Spine-related disorders account for the largest proportion of musculoskeletal complaints in industrialized countries. Magnetic Resonance (MR) imaging provides an excellent diagnostic tool for assessing common spine pathologies, including, disc prolapse or herniation, vertebrae or disc degeneration, and osteoporosis. Traditionally, the radiological spine exam consists of acquisition of several multi-slice two-dimensional (2D) MR scans with thick slices, usually in the sagittal and axial directions. Recent advances in MR hardware, software and MR sequence design introduce new possibilities in musculoskeletal radiology, such as acquisition of high resolution three-dimensional (3D) scans. Acquisition of contiguous thin slices has been shown to improve the depiction and visualization of anatomical structures, to increase diagnostic sensitivity and the 3D images can be reformatted to visualize the acquired volume in any plane, therefore reducing the acquisition time.
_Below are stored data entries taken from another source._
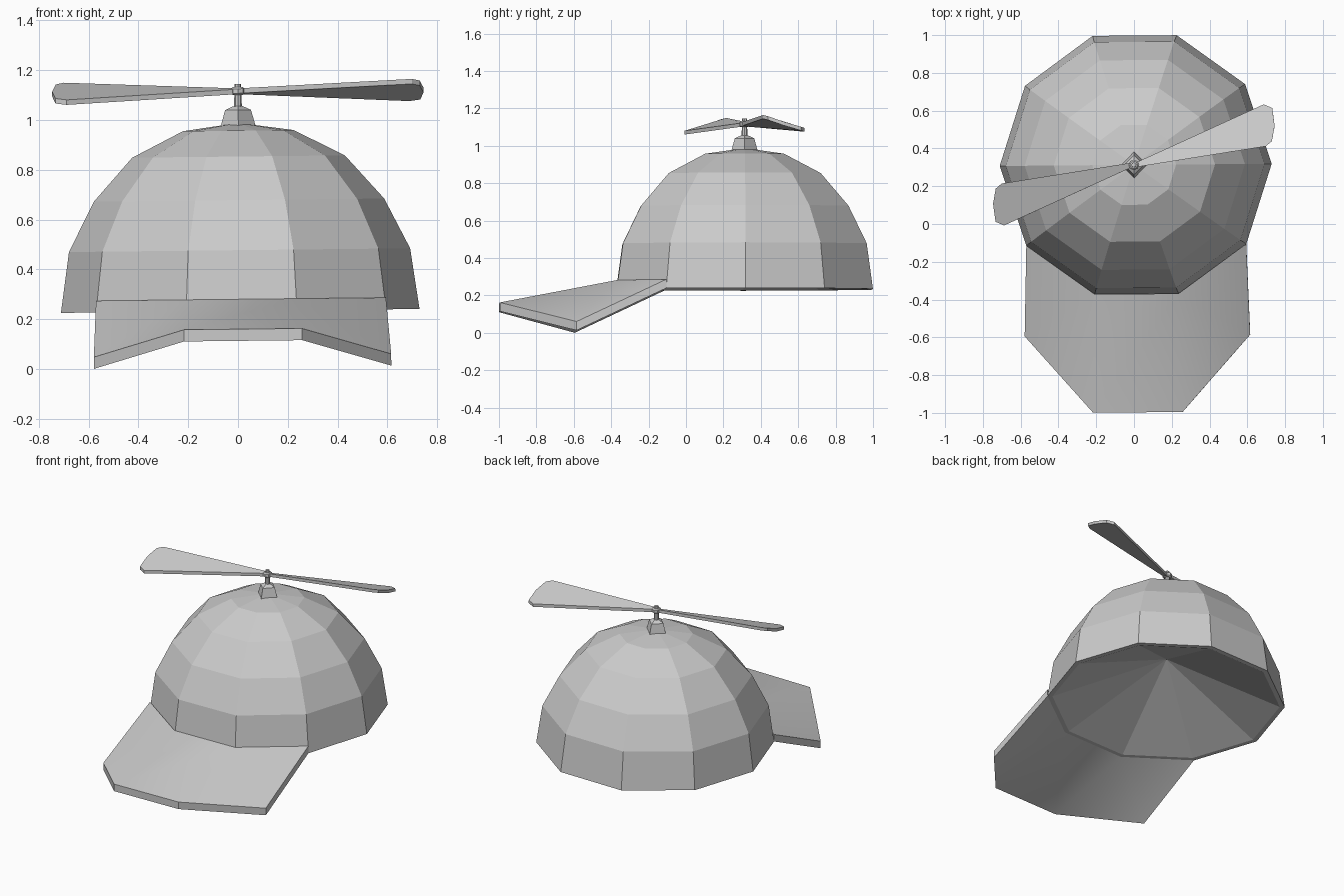
import bpy, bmesh, math
from mathutils import Matrix, Vector

cube = bpy.data.objects.get("Cube")
if cube:
    bpy.data.objects.remove(cube)

grey = bpy.data.materials.new("plain grey")
grey.use_nodes = True
COLOUR = (0.6, 0.6, 0.6, 1)
grey.diffuse_color = COLOUR
grey.node_tree.nodes["Principled BSDF"].inputs["Base Color"].default_value = COLOUR

CROWN_Y = 0.313
# The whole cap leans and turns very slightly
LEAN = (Matrix.Translation((0.014, 0, 0)) @ Matrix.Rotation(0.008, 4, 'Z')
        @ Matrix.Rotation(-0.011, 4, 'Y'))


def finish(bm, name, smooth=None):
    bmesh.ops.remove_doubles(bm, verts=bm.verts, dist=1e-5)
    bmesh.ops.recalc_face_normals(bm, faces=bm.faces)
    bm.transform(LEAN)
    mesh = bpy.data.meshes.new(name)
    bm.to_mesh(mesh)
    bm.free()
    mesh.materials.append(grey)
    obj = bpy.data.objects.new(name, mesh)
    bpy.context.collection.objects.link(obj)
    if smooth:
        bpy.ops.object.select_all(action='DESELECT')
        obj.select_set(True)
        bpy.context.view_layer.objects.active = obj
        bpy.ops.object.shade_smooth_by_angle(angle=math.radians(smooth))
    return obj


def lathe(name, profile, sides):
    """Turn a (radius, height) profile that starts and ends on the crown axis."""
    bm = bmesh.new()
    verts = [bm.verts.new((r, CROWN_Y, z)) for r, z in profile]
    edges = [bm.edges.new(pair) for pair in zip(verts, verts[1:])]
    bmesh.ops.spin(bm, geom=verts + edges, cent=(0, CROWN_Y, 0), axis=(0, 0, 1),
                   angle=math.tau, steps=sides, use_merge=False)
    return finish(bm, name)


def slab(bm, polygons, thickness):
    """Thicken a sheet of polygons straight downwards."""
    for polygon in polygons:
        bm.faces.new([bm.verts.new(p) for p in polygon])
    bmesh.ops.remove_doubles(bm, verts=bm.verts, dist=1e-5)
    new = bmesh.ops.extrude_face_region(bm, geom=bm.faces[:], use_keep_orig=True)["geom"]
    moved = [v for v in new if isinstance(v, bmesh.types.BMVert)]
    bmesh.ops.translate(bm, verts=moved, vec=(0, 0, -thickness))


# Ten-sided crown with a thin rim and a hollow cone inside
lathe("crown", [(0, 0.53), (0.69, 0.233), (0.72, 0.233), (0.685, 0.477), (0.583, 0.678),
                (0.427, 0.853), (0.222, 0.957), (0, 0.988)], 10)

# Brim: a middle panel and a drooping panel on either side
inner, outer = Vector((0.222, -0.37, 0.28)), Vector((0.582, -0.11, 0.28))
tip, corner = Vector((0.237, -0.997, 0.16)), Vector((0.597, -0.59, 0.054))


def flip(p):
    return Vector((-p.x, p.y, p.z))


bm = bmesh.new()
side = [inner, outer, corner, tip]
slab(bm, [side, [flip(p) for p in side], [inner, tip, flip(tip), flip(inner)]], 0.047)
finish(bm, "brim", 35)

# Square mount, spindle and hub
lathe("propeller_mount", [(0, 0.96), (0.07, 0.975), (0.052, 1.04), (0.02, 1.055), (0, 1.055)], 4)
lathe("spindle", [(0, 1.04), (0.016, 1.04), (0.013, 1.145), (0, 1.145)], 8)
lathe("propeller_hub", [(0, 1.1), (0.02, 1.1), (0.028, 1.107), (0.028, 1.125),
                        (0.02, 1.132), (0, 1.132)], 8)

# Two twisted blades, one the half-turn of the other
outline = [(0.01, -0.012, 1.127), (0.7, 0.093, 1.157), (0.732, 0.12, 1.15),
           (0.747, 0.2, 1.122), (0.735, 0.295, 1.094), (0.69, 0.315, 1.088),
           (0.01, 0.012, 1.123)]
for name, turn in (("left_blade", 0), ("right_blade", math.pi)):
    bm = bmesh.new()
    slab(bm, [outline], 0.02)
    bm.transform(Matrix.Translation((0, CROWN_Y, 0)) @ Matrix.Rotation(turn, 4, 'Z'))
    finish(bm, name)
Although these images visualize the spine tissues in higher resolution, they also increase the amount and complexity of the data that has to be processed in clinical settings or research trials, requiring devotion of significant radiological resources and specialist time.
Efficient informatics tools offer considerable opportunities for radiological assessment of high resolution volumetric data. Computer-Aided Diagnosis (CAD) devices have been used in many clinical procedures to alleviate time-consuming and tedious tasks, such as the segmentation of anatomical features, morphological assessment or region-of-interest delineation. Previous spine CAD systems have predominantly focused on 2D MR, computed tomography (CT) or X-ray imaging modalities, while the potential of automated analysis of the relatively novel high resolution spine MR data remain largely unexplored. One accountable factor is the fact that the volumetric nature of the novel MR data challenges existing automated spine processing techniques due to the high resolution and the underlying imaging artifacts.
The goal of this research is to develop sophisticated image processing techniques for the new 3D MR acquisition protocol. These tools will deliver accurate and precise quantitative data that can help the clinical assessment of common spine disorders. To this end, the specific aims of this research were: (1) develop an algorithm for automated 3D segmentation of vertebral bodies (VBs) and intervertebral discs (IVDs) from high resolution 3D MR scans; (2) extract accurate and reproducible quantitative morphological measurements form the MR scans; and (3) use the segmentation algorithm and the extracted measures to design a CAD system for the detection of a selected spine pathology. In this thesis, we have focused on the clinical example of the degenerative disc disease due to its high prevalence and unclear relationships to patient’s clinical symptoms, and therefore potentially benefiting from reproducible and objective computer-aided assessment.
An innovative automated segmentation algorithm combining object recognition techniques for spine localization and active shape models for deformable segmentation was developed (Aim 1). A subset of 14 cases was manually segmented and used for quantitative assessment. The method was applied to MR images of 28 subjects acquired with the T2-weighted 3D SPACE sequence and competitive results were obtained for both IVDs and VBs. The presented technique outperforms existing 3D MR segmentation algorithms for VBs in accuracy, while it is the first time that an intrinsically 3D approach is presented for segmentation of IVDs from volumetric scans.
A study on reliability and validity of automatically extracted IVD measurements (height and volume) was performed using manual measurements on MR images of 7 subjects acquired under three conditions (baseline, pre-exercise, post-exercise) (Aim 2). Strong test re-test reproducibility (baseline, pre-exercise) was found for both methods (computerized and manual), and good concurrent agreement was found. Both methods detected significant longitudinal changes following 30 minutes of moderate intensity exercise. The computerized method therefore provides accurate volumetric IVD measurements for analysis of large cross-sectional, interventional or longitudinal studies, not feasible with traditionally used manual techniques.
A CAD system for classification of degenerated IVDs from T2-weighted 3D SPACE and routine clinical 2D turbo spin echo MR images was developed (Aim 3). The classification is based on novel 3D morphological and signal intensity features and the approach was evaluated on two datasets: asymptomatic volunteers (28 subjects) and symptomatic patients (11 cases). The approach was successful in detecting both early and advanced IVD degeneration in both image types and showed that the proposed 3D morphological features offer significant advantage over previously used 2D morphological features in CAD of the degenerative disc disease.
The results show that the high resolution volumetric MR scans contain salient anatomical and diagnostic information, and reveal the potential of the proposed innovative computerized tools for automated processing of spine MR images. The technical developments described in this thesis can provide new insights for large-scale pathogenic studies of spine disorders and supply an objective method that can be seamlessly integrated into the clinical workflow.